*** The input ***
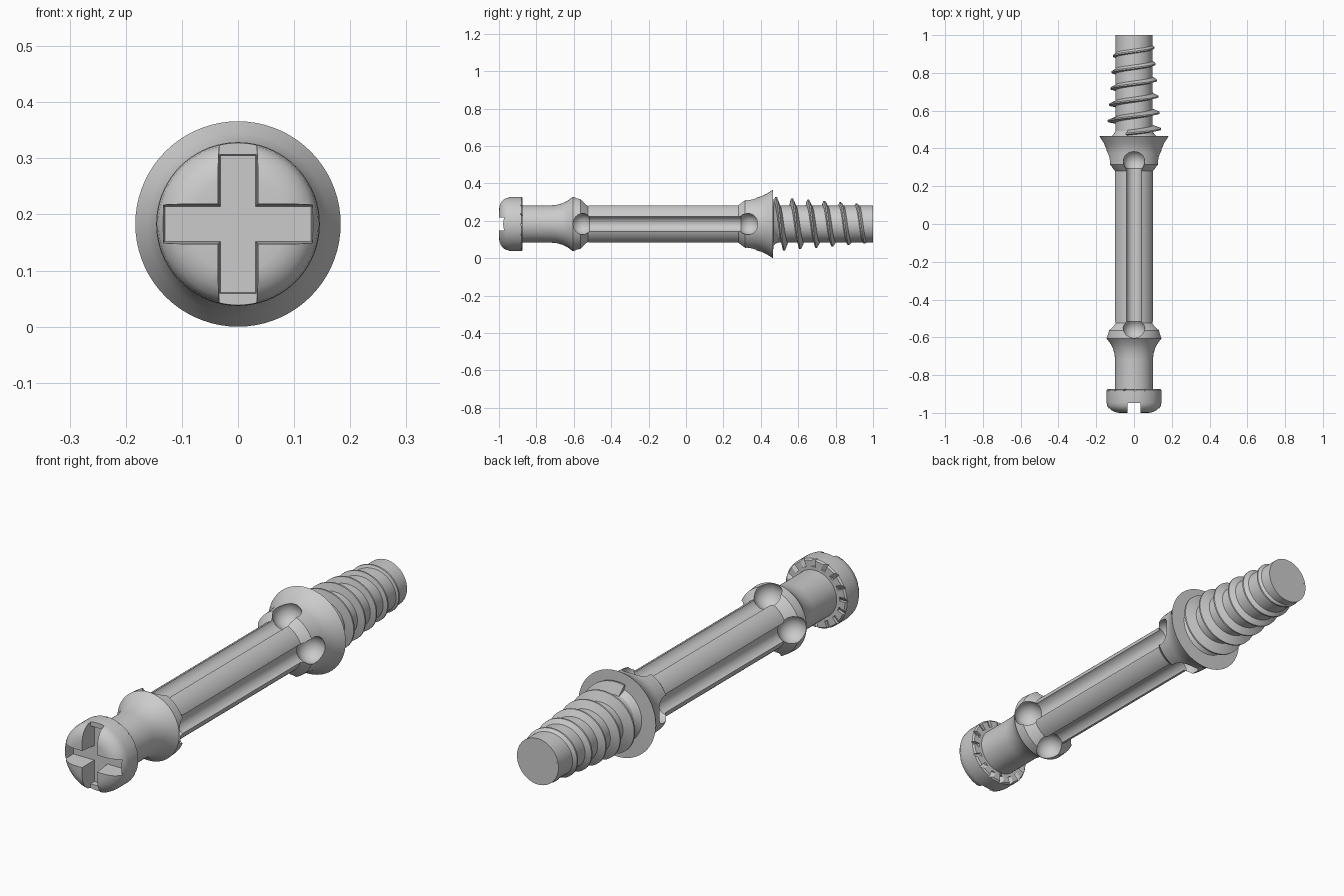
import bpy, bmesh, math
from math import sin, cos, pi, sqrt

if "Cube" in bpy.data.objects:
    bpy.data.objects.remove(bpy.data.objects["Cube"])

CZ = 0.183  # height of the long axis


def make(name, bm):
    bmesh.ops.recalc_face_normals(bm, faces=bm.faces)
    me = bpy.data.meshes.new(name)
    bm.to_mesh(me)
    bm.free()
    ob = bpy.data.objects.new(name, me)
    bpy.context.collection.objects.link(ob)
    return ob


def lathe(name, prof, cx=0.0, cz=0.0, seg=64):
    """Revolve (y, radius) points around a line parallel to y, ends capped."""
    bm = bmesh.new()
    rings = [[bm.verts.new((cx + r * sin(2 * pi * i / seg), y, CZ + cz + r * cos(2 * pi * i / seg)))
              for i in range(seg)] for y, r in prof]
    for a, b in zip(rings, rings[1:]):
        for i in range(seg):
            j = (i + 1) % seg
            bm.faces.new((a[i], a[j], b[j], b[i]))
    bm.faces.new(rings[0])
    bm.faces.new(rings[-1])
    return make(name, bm)


def cut(ob, cutter):
    cutter.hide_render = True
    m = ob.modifiers.new("cut", 'BOOLEAN')
    m.operation = 'DIFFERENCE'
    m.solver = 'EXACT'
    m.object = cutter
    bpy.context.view_layer.objects.active = ob
    bpy.ops.object.modifier_apply(modifier=m.name)
    bpy.data.objects.remove(cutter)


def slot(hx, hz, y1, taper):
    """Tapered box open to the front, floor at y1."""
    bm = bmesh.new()
    bmesh.ops.create_cube(bm, size=2)
    for v in bm.verts:
        front = v.co.y < 0
        t = taper if front else 0
        v.co = (v.co.x * (hx + t), -1.02 if front else y1, CZ + v.co.z * (hz + t))
    return make("slot_cutter", bm)


def smooth(ob):
    bpy.ops.object.select_all(action='DESELECT')
    ob.select_set(True)
    bpy.context.view_layer.objects.active = ob
    bpy.ops.object.shade_smooth_by_angle(angle=math.radians(28))


# Whole turned body: head, neck, collar, shaft, flange and threaded core
body = lathe("bolt_body", [
    (-1.0, 0.085), (-0.997, 0.102), (-0.99, 0.118), (-0.978, 0.133), (-0.963, 0.142), (-0.945, 0.145),
    (-0.88, 0.145), (-0.873, 0.139), (-0.873, 0.1),
    (-0.72, 0.1), (-0.69, 0.103), (-0.66, 0.111), (-0.635, 0.123), (-0.615, 0.138), (-0.605, 0.146),
    (-0.563, 0.143), (-0.525, 0.107),
    (0.28, 0.107), (0.315, 0.138), (0.375, 0.142), (0.40, 0.147), (0.43, 0.161), (0.465, 0.183),
    (0.467, 0.118), (0.478, 0.106), (0.492, 0.098), (1.0, 0.098)], seg=72)

# Four long grooves with ball-shaped ends
R, G, YA, YB = 0.058, 0.042, -0.555, 0.333
n = 10
t_end = pi - math.asin(G / R)
arc = [(-R * cos(t), R * sin(t)) for t in
       [0.03 + (t_end - 0.03) * i / n for i in range(n + 1)]]
prof = [(YA + y, r) for y, r in arc] + [(YB - y, r) for y, r in reversed(arc)]
for k in range(4):
    a = k * pi / 2
    cut(body, lathe("groove_cutter", prof, 0.114 * sin(a), 0.114 * cos(a), 32))

# Cross recess in the head
cut(body, slot(0.130, 0.031, -0.925, 0.006))
cut(body, slot(0.031, 0.122, -0.925, 0.006))
cut(body, slot(0.033, 0.16, -0.948, 0.002))

# Sawtooth notches on the back of the head
bm = bmesh.new()
for k in range(16):
    a = 2 * pi * k / 16
    u, w = (sin(a), cos(a)), (cos(a), -sin(a))
    tri = [(0, -0.886), (0, -0.862), (0.036, -0.862)]
    ends = [[bm.verts.new((r * u[0] + t * w[0], y, CZ + r * u[1] + t * w[1])) for t, y in tri]
            for r in (0.113, 0.17)]
    bm.faces.new(ends[0])
    bm.faces.new(ends[1])
    for i in range(3):
        j = (i + 1) % 3
        bm.faces.new((ends[0][i], ends[0][j], ends[1][j], ends[1][i]))
cut(body, make("teeth_cutter", bm))
smooth(body)

# Tapering screw thread
bm = bmesh.new()
PITCH, STEPS = 0.086, 48
rows = []
for i in range(int(5.85 * STEPS) + 1):
    turn = i / STEPS - 0.05
    a, y = 2 * pi * turn, 0.482 + PITCH * turn
    crest = 0.145 - 0.082 * (y - 0.48)
    crest = max(0.097, crest - max(0, y - 0.95) * 0.3)
    row = []
    for dy, r in ((-0.012, 0.09), (-0.004, crest), (0.003, crest), (0.022, 0.09)):
        row.append(bm.verts.new((r * sin(a), y + dy, CZ + r * cos(a))))
    rows.append(row)
for p, q in zip(rows, rows[1:]):
    for i in range(4):
        j = (i + 1) % 4
        bm.faces.new((p[i], p[j], q[j], q[i]))
bm.faces.new(rows[0])
bm.faces.new(rows[-1])
smooth(make("screw_thread", bm))
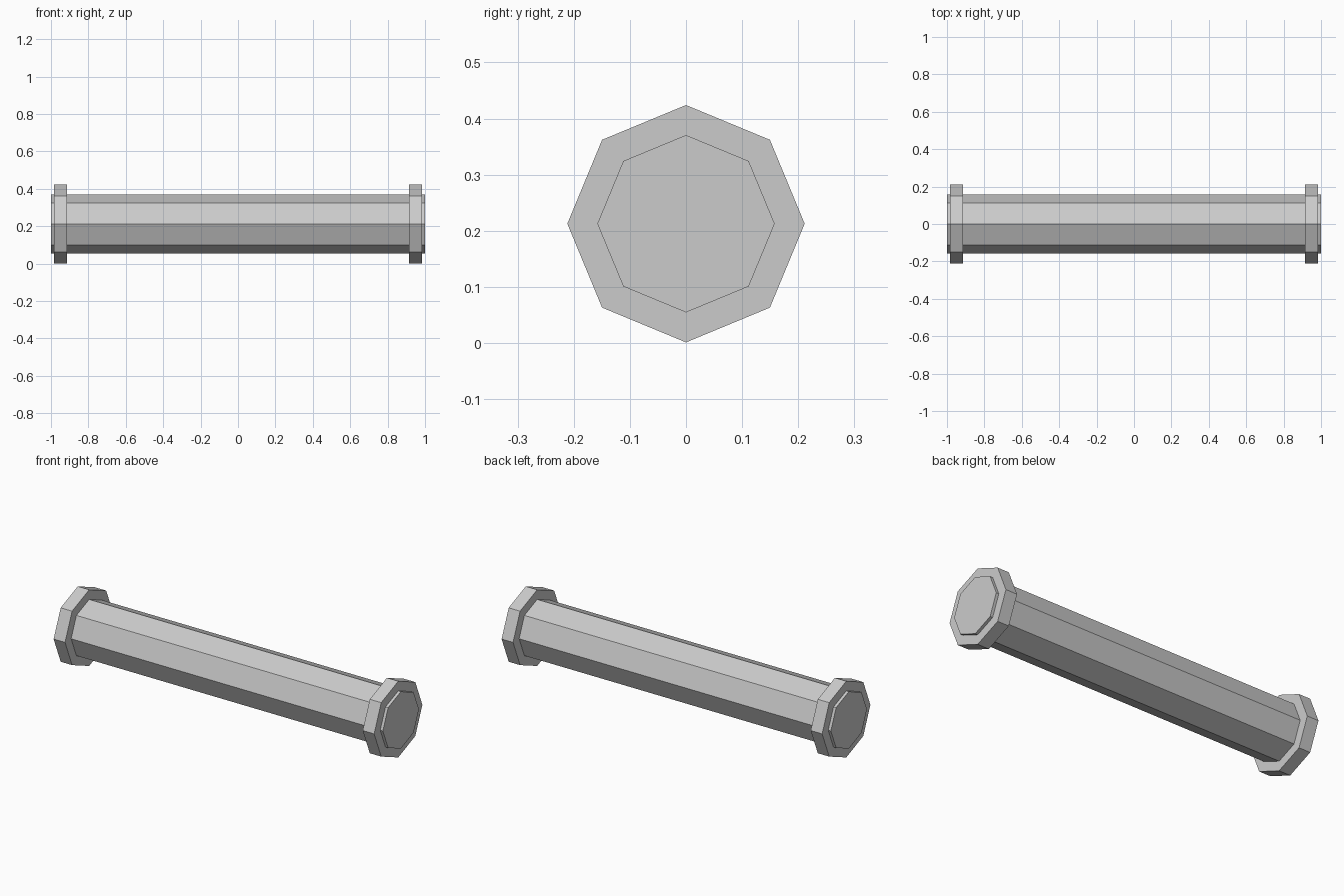
import bpy
from math import radians

if "Cube" in bpy.data.objects:
    bpy.data.objects.remove(bpy.data.objects["Cube"])

CENTRE_Z = 0.2125


def octagon_bar(name, radius, length, x):
    """Flat-faced eight-sided cylinder lying along x, with a corner pointing up."""
    bpy.ops.mesh.primitive_cylinder_add(
        vertices=8, radius=radius, depth=length,
        location=(x, 0, CENTRE_Z), rotation=(0, radians(90), 0))
    obj = bpy.context.object
    obj.name = name
    return obj


# Long pipe body with closed ends
octagon_bar("pipe_body", 0.158, 2.0, 0)

# Wider flange just inside each end
for side, sign in (("left", -1), ("right", 1)):
    octagon_bar(side + "_flange", 0.2115, 0.07, sign * 0.949)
***
What to produce. Every record above should reappear exactly, with the pictures gone.

Finished task.
import bpy, bmesh, math
from math import sin, cos, pi, sqrt

if "Cube" in bpy.data.objects:
    bpy.data.objects.remove(bpy.data.objects["Cube"])

CZ = 0.183  # height of the long axis


def make(name, bm):
    bmesh.ops.recalc_face_normals(bm, faces=bm.faces)
    me = bpy.data.meshes.new(name)
    bm.to_mesh(me)
    bm.free()
    ob = bpy.data.objects.new(name, me)
    bpy.context.collection.objects.link(ob)
    return ob


def lathe(name, prof, cx=0.0, cz=0.0, seg=64):
    """Revolve (y, radius) points around a line parallel to y, ends capped."""
    bm = bmesh.new()
    rings = [[bm.verts.new((cx + r * sin(2 * pi * i / seg), y, CZ + cz + r * cos(2 * pi * i / seg)))
              for i in range(seg)] for y, r in prof]
    for a, b in zip(rings, rings[1:]):
        for i in range(seg):
            j = (i + 1) % seg
            bm.faces.new((a[i], a[j], b[j], b[i]))
    bm.faces.new(rings[0])
    bm.faces.new(rings[-1])
    return make(name, bm)


def cut(ob, cutter):
    cutter.hide_render = True
    m = ob.modifiers.new("cut", 'BOOLEAN')
    m.operation = 'DIFFERENCE'
    m.solver = 'EXACT'
    m.object = cutter
    bpy.context.view_layer.objects.active = ob
    bpy.ops.object.modifier_apply(modifier=m.name)
    bpy.data.objects.remove(cutter)


def slot(hx, hz, y1, taper):
    """Tapered box open to the front, floor at y1."""
    bm = bmesh.new()
    bmesh.ops.create_cube(bm, size=2)
    for v in bm.verts:
        front = v.co.y < 0
        t = taper if front else 0
        v.co = (v.co.x * (hx + t), -1.02 if front else y1, CZ + v.co.z * (hz + t))
    return make("slot_cutter", bm)


def smooth(ob):
    bpy.ops.object.select_all(action='DESELECT')
    ob.select_set(True)
    bpy.context.view_layer.objects.active = ob
    bpy.ops.object.shade_smooth_by_angle(angle=math.radians(28))


# Whole turned body: head, neck, collar, shaft, flange and threaded core
body = lathe("bolt_body", [
    (-1.0, 0.085), (-0.997, 0.102), (-0.99, 0.118), (-0.978, 0.133), (-0.963, 0.142), (-0.945, 0.145),
    (-0.88, 0.145), (-0.873, 0.139), (-0.873, 0.1),
    (-0.72, 0.1), (-0.69, 0.103), (-0.66, 0.111), (-0.635, 0.123), (-0.615, 0.138), (-0.605, 0.146),
    (-0.563, 0.143), (-0.525, 0.107),
    (0.28, 0.107), (0.315, 0.138), (0.375, 0.142), (0.40, 0.147), (0.43, 0.161), (0.465, 0.183),
    (0.467, 0.118), (0.478, 0.106), (0.492, 0.098), (1.0, 0.098)], seg=72)

# Four long grooves with ball-shaped ends
R, G, YA, YB = 0.058, 0.042, -0.555, 0.333
n = 10
t_end = pi - math.asin(G / R)
arc = [(-R * cos(t), R * sin(t)) for t in
       [0.03 + (t_end - 0.03) * i / n for i in range(n + 1)]]
prof = [(YA + y, r) for y, r in arc] + [(YB - y, r) for y, r in reversed(arc)]
for k in range(4):
    a = k * pi / 2
    cut(body, lathe("groove_cutter", prof, 0.114 * sin(a), 0.114 * cos(a), 32))

# Cross recess in the head
cut(body, slot(0.130, 0.031, -0.925, 0.006))
cut(body, slot(0.031, 0.122, -0.925, 0.006))
cut(body, slot(0.033, 0.16, -0.948, 0.002))

# Sawtooth notches on the back of the head
bm = bmesh.new()
for k in range(16):
    a = 2 * pi * k / 16
    u, w = (sin(a), cos(a)), (cos(a), -sin(a))
    tri = [(0, -0.886), (0, -0.862), (0.036, -0.862)]
    ends = [[bm.verts.new((r * u[0] + t * w[0], y, CZ + r * u[1] + t * w[1])) for t, y in tri]
            for r in (0.113, 0.17)]
    bm.faces.new(ends[0])
    bm.faces.new(ends[1])
    for i in range(3):
        j = (i + 1) % 3
        bm.faces.new((ends[0][i], ends[0][j], ends[1][j], ends[1][i]))
cut(body, make("teeth_cutter", bm))
smooth(body)

# Tapering screw thread
bm = bmesh.new()
PITCH, STEPS = 0.086, 48
rows = []
for i in range(int(5.85 * STEPS) + 1):
    turn = i / STEPS - 0.05
    a, y = 2 * pi * turn, 0.482 + PITCH * turn
    crest = 0.145 - 0.082 * (y - 0.48)
    crest = max(0.097, crest - max(0, y - 0.95) * 0.3)
    row = []
    for dy, r in ((-0.012, 0.09), (-0.004, crest), (0.003, crest), (0.022, 0.09)):
        row.append(bm.verts.new((r * sin(a), y + dy, CZ + r * cos(a))))
    rows.append(row)
for p, q in zip(rows, rows[1:]):
    for i in range(4):
        j = (i + 1) % 4
        bm.faces.new((p[i], p[j], q[j], q[i]))
bm.faces.new(rows[0])
bm.faces.new(rows[-1])
smooth(make("screw_thread", bm))
import bpy
from math import radians

if "Cube" in bpy.data.objects:
    bpy.data.objects.remove(bpy.data.objects["Cube"])

CENTRE_Z = 0.2125


def octagon_bar(name, radius, length, x):
    """Flat-faced eight-sided cylinder lying along x, with a corner pointing up."""
    bpy.ops.mesh.primitive_cylinder_add(
        vertices=8, radius=radius, depth=length,
        location=(x, 0, CENTRE_Z), rotation=(0, radians(90), 0))
    obj = bpy.context.object
    obj.name = name
    return obj


# Long pipe body with closed ends
octagon_bar("pipe_body", 0.158, 2.0, 0)

# Wider flange just inside each end
for side, sign in (("left", -1), ("right", 1)):
    octagon_bar(side + "_flange", 0.2115, 0.07, sign * 0.949)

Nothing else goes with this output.